It turns out it is a holiday home called The Old Vicarage. . . .
We passed the entrance a little further down the lane. . . .
A little further and we'd reached Far Sawrey. . . .
This is the road we came in on from the Ferry. . . .
One of two "side streets" I saw in the village. . . .
The stone work on these houses are from another era. . . .
At the end of the village was the former Sawrey School building now used as the village hall. . . .
And another Defibrillator! . . . .
We had an hour before our dinner reservations at the Cuckoo Brow Inn so we found a nearby footpath and decided we'd see where it led. This wall and gate were attached to a country holiday let we came upon. . . .
We could see Lake Windermere in the distance. . . .
And sheep through the hedges. . . .
The ferry landing was not too far down this road, but we needed to turn back at this point. . . .
We retraced our steps. . . .
Such lovely greenery and flowers growing on the rock walls. . . .
We got back to Far Sawrey with time to spare so we decided to take one of the side streets. I'm glad we did because we found this church. . . .
The reason it was special to me is I'd found the photo of the church on Google maps and drew and painted it for "Gabriel's Tale". . . .
In my story Gabriel comes through this pasture. . . .
And up to this gate. . . .
This is the view I painted. . . .
Seeing it up close now I see all the detail I missed. . . .
If we were heading back to Near Sawrey we would have taken the footpath just after St. Peter's through the pasture as noted at 4⃝ (but going in the opposite direction). But we needed to walk back to Far Sawrey for dinner at the Cuckoo Brow Inn, which apparently had been called Sawrey Hotel when the book was published. We walked back down the lane. . . .
Past a very large house with 10 chimneys! . . .
This house was dated 1700. . . .
We took the other side street back up to the main road to the Cuckoo Brow Inn. . . .
Another great meal. . . .
|Lakeland Rump of Lamb, minted mashed potatoes, port wine sauce, baby spinach & mangetout; Free-range Chicken & Mushroom Pie, mashed potatoes, mangetout; Guinness Lager|
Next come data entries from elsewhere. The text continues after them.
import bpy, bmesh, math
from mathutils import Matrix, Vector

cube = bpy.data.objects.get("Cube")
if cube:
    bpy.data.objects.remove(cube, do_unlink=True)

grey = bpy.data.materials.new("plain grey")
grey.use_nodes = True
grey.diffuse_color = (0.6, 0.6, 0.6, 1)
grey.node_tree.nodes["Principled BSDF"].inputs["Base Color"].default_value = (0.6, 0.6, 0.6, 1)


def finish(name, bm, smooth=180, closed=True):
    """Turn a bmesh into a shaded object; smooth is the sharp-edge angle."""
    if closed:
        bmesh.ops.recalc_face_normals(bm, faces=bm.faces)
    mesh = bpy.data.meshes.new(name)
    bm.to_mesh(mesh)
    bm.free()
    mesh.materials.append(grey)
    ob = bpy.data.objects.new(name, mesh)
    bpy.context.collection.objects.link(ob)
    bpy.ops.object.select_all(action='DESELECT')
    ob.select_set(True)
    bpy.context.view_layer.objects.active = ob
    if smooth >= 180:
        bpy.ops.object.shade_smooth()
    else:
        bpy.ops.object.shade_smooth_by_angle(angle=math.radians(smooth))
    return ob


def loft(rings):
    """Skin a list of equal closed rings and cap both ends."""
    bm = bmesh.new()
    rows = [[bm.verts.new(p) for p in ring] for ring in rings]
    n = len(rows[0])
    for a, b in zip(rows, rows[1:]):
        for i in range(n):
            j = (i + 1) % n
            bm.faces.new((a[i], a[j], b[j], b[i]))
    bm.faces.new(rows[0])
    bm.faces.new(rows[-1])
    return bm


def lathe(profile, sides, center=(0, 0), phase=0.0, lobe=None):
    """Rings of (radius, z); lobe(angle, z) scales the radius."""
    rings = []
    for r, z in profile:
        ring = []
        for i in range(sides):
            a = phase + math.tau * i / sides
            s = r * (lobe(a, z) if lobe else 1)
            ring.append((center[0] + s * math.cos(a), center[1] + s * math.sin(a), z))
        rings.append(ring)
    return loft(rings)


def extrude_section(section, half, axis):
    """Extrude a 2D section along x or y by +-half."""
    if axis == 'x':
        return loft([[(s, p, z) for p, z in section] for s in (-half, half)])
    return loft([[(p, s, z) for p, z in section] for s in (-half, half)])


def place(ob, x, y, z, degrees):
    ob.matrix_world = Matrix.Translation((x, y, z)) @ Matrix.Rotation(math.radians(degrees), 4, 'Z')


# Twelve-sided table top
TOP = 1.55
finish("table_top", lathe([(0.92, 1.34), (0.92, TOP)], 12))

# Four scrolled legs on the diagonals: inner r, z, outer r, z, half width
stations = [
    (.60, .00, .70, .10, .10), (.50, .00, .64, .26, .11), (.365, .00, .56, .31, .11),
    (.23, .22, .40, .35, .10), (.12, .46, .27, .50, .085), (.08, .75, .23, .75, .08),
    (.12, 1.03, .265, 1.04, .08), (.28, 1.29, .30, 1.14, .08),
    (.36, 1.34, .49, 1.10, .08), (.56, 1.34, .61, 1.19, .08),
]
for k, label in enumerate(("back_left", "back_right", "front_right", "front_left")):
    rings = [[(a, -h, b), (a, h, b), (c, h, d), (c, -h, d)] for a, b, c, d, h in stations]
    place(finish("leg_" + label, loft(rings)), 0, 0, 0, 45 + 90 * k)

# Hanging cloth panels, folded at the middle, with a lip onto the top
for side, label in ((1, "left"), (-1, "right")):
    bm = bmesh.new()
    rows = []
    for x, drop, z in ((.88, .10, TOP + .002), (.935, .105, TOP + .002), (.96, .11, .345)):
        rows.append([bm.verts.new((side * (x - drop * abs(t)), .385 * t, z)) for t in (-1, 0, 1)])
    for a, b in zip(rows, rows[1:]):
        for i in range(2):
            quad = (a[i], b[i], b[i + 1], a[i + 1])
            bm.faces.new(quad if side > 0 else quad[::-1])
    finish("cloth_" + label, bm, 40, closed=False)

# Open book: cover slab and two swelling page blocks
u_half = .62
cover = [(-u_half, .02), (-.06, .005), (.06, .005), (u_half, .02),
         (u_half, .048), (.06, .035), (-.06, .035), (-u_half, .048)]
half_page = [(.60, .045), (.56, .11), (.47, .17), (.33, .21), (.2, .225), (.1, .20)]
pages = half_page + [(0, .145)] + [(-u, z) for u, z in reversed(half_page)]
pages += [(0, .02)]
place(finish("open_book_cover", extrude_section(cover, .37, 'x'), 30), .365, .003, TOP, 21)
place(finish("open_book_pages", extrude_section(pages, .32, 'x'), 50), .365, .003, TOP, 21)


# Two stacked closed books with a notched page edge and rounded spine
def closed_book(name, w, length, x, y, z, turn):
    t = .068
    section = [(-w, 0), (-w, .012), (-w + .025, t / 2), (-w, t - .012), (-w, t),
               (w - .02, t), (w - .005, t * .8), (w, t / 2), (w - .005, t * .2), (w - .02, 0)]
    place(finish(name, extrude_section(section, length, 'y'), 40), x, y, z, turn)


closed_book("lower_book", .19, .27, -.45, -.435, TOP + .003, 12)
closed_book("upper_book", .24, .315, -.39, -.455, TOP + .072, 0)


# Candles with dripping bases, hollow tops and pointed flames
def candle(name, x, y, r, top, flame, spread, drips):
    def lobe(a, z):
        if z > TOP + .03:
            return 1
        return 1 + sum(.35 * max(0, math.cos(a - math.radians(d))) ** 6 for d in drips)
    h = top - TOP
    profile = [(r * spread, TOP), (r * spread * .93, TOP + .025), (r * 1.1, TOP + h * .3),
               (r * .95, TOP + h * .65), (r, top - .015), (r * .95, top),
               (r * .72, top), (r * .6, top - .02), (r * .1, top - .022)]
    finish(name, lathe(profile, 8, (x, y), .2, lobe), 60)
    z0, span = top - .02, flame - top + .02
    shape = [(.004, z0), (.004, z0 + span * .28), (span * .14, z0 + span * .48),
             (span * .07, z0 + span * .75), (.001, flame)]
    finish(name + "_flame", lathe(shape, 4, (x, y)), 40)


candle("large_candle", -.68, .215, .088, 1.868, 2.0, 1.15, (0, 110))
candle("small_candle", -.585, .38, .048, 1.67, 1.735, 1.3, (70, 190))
The rain that had threatened had finally materialized. I put up my umbrella but soon realized it was just a drizzle so put it away and enjoyed the refreshing spritz of water in my face. The lambs, as always, were just as interested in us. . . .
I stopped to take a photo of the Far Sawrey sign as we were leaving via the road. . . .
It wasn't far to the footpath that we'd taken the day before. This is where we sat by the stream. These two sheep and lamb had escaped their pasture. Upon seeing us, the one leapt over Wilfin Beck, almost not making it! Thankfully the other two weren't so foolish. They returned to the gap in the fence on the left using the path. . . .
Using the long lens Far Sawrey didn't seem that far away. . .
We retraced our steps from the day before. . . .
And arrived back in Near Sawrey. . . .
Today we walked 19,081 steps, 8.99 miles, and 85 flights of stairs!
Don't forget, you can click on the first photo to enlarge them and view as a slideshow.
Up Next: Hawkshead/Ambleside